In the entries below, identify every line with the string "both" and copy it.
============================================================
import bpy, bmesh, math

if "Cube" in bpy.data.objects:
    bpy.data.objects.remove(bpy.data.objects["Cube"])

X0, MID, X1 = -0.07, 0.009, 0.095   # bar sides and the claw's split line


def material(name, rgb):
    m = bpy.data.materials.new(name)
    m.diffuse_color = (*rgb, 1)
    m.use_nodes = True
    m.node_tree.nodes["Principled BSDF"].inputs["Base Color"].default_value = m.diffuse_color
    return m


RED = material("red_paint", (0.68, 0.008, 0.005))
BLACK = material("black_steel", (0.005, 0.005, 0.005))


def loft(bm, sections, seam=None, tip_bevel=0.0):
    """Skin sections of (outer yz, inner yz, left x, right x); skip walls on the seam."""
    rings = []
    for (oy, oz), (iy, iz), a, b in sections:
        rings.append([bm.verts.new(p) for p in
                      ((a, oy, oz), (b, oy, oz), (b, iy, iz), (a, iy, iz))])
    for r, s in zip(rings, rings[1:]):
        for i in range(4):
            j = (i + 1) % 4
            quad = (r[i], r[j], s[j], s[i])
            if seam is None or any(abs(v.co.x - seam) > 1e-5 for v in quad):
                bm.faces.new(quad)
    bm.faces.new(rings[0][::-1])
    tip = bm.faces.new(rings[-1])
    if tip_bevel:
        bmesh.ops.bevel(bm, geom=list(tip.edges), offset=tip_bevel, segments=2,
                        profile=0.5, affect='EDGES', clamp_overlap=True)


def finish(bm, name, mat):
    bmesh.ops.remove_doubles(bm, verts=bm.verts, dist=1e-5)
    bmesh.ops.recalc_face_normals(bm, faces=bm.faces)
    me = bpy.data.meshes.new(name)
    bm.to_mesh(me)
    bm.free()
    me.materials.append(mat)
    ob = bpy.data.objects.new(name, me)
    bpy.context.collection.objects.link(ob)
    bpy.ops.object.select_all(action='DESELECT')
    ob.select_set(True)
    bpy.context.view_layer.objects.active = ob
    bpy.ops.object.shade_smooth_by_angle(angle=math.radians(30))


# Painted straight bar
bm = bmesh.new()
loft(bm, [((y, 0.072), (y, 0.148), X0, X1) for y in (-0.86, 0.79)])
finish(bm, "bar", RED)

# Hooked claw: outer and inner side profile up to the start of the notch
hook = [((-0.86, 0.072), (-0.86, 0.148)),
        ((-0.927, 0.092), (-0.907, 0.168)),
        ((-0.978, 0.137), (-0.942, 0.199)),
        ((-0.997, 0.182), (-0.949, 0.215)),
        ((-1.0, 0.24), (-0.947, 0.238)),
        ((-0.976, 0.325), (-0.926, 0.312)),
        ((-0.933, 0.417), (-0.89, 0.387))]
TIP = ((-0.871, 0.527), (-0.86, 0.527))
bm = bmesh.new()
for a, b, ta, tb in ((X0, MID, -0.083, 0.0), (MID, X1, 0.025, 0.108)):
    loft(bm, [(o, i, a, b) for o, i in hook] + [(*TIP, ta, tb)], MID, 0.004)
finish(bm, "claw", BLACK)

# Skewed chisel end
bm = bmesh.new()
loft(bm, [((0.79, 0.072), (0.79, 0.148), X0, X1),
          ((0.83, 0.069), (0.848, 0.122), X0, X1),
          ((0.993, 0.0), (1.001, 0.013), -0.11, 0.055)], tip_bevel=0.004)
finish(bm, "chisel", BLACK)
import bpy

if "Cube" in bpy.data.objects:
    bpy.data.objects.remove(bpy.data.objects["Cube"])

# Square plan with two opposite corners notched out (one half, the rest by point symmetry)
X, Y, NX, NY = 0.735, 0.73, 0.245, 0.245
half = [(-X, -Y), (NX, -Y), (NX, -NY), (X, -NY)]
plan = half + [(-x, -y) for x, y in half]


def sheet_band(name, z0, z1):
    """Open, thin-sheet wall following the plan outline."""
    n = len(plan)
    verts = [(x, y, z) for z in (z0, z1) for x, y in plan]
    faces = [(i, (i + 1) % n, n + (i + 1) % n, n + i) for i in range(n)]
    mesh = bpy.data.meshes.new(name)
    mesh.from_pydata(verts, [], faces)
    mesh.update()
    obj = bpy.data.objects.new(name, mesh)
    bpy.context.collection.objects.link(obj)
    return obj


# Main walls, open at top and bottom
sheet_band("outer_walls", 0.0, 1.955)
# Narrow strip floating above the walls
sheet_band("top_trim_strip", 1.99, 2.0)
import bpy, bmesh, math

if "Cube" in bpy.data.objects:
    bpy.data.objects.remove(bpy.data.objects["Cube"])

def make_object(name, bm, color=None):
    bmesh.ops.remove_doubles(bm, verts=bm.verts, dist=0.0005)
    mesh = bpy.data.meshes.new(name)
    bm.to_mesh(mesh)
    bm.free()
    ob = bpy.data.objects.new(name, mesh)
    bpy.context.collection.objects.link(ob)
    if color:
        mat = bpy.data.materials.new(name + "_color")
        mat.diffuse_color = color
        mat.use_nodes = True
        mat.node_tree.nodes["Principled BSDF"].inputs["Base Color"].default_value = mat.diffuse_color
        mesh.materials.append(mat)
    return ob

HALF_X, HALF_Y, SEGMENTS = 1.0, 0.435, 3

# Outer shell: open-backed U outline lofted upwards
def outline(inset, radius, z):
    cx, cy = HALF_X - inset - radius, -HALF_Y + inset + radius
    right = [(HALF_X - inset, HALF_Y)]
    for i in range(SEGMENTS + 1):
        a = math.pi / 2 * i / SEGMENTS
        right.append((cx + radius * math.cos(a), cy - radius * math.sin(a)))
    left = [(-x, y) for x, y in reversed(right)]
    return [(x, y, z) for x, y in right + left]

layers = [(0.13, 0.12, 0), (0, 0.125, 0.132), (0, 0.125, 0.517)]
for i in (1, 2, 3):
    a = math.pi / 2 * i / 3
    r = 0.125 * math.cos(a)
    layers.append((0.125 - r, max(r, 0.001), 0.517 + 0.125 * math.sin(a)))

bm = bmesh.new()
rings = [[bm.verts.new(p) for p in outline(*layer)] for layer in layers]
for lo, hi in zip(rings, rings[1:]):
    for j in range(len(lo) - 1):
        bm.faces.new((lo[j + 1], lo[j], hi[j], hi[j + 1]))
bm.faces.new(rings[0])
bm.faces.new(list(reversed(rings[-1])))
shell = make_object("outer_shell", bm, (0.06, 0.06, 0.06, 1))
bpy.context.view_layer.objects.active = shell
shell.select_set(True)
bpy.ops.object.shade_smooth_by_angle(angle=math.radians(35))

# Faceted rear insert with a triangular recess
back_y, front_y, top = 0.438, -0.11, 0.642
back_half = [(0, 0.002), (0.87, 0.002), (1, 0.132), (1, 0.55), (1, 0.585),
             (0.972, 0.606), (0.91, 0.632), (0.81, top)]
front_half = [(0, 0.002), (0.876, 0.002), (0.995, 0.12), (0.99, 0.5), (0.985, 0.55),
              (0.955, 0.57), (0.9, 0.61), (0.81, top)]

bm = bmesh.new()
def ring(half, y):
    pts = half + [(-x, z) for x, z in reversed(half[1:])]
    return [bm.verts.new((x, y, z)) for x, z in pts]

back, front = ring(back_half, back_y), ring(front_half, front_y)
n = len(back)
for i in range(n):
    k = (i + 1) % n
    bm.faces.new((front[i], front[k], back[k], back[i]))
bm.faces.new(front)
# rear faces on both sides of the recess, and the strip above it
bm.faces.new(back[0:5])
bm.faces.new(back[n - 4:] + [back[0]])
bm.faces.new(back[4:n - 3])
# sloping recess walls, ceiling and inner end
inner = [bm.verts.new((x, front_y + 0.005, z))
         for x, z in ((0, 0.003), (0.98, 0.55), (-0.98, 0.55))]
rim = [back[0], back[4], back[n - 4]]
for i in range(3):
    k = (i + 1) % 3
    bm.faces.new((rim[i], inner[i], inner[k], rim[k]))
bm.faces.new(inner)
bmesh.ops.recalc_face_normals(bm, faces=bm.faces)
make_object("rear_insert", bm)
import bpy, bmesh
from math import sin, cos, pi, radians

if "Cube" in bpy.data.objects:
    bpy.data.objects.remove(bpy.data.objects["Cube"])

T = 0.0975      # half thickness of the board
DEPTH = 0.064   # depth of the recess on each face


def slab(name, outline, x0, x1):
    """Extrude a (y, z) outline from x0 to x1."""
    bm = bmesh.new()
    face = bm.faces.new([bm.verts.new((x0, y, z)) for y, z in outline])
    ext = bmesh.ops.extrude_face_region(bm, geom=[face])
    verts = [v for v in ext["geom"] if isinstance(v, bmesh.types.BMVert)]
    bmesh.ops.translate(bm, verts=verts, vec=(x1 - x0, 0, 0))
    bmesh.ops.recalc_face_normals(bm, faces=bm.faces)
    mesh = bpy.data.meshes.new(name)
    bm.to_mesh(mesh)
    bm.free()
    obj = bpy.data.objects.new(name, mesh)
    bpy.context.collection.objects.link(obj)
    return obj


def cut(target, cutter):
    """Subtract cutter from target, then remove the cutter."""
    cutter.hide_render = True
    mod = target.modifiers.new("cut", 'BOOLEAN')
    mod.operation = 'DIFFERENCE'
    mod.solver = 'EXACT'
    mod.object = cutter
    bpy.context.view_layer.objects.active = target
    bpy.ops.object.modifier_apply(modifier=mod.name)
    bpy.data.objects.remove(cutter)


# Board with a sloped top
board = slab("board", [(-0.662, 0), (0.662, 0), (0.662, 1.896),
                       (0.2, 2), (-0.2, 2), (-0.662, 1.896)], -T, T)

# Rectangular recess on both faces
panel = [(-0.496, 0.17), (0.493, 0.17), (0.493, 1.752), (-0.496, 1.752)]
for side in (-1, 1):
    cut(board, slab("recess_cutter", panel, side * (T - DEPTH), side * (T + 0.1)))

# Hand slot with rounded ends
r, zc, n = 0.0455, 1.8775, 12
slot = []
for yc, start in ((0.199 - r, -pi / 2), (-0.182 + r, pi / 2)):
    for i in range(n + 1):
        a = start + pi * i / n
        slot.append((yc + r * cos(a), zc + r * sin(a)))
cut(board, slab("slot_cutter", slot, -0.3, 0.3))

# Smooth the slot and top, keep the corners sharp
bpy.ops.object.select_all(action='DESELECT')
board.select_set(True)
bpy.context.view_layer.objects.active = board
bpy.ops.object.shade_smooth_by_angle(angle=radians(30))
============================================================
**ANSWER BOX:**
# rear faces on both sides of the recess, and the strip above it
# Rectangular recess on both faces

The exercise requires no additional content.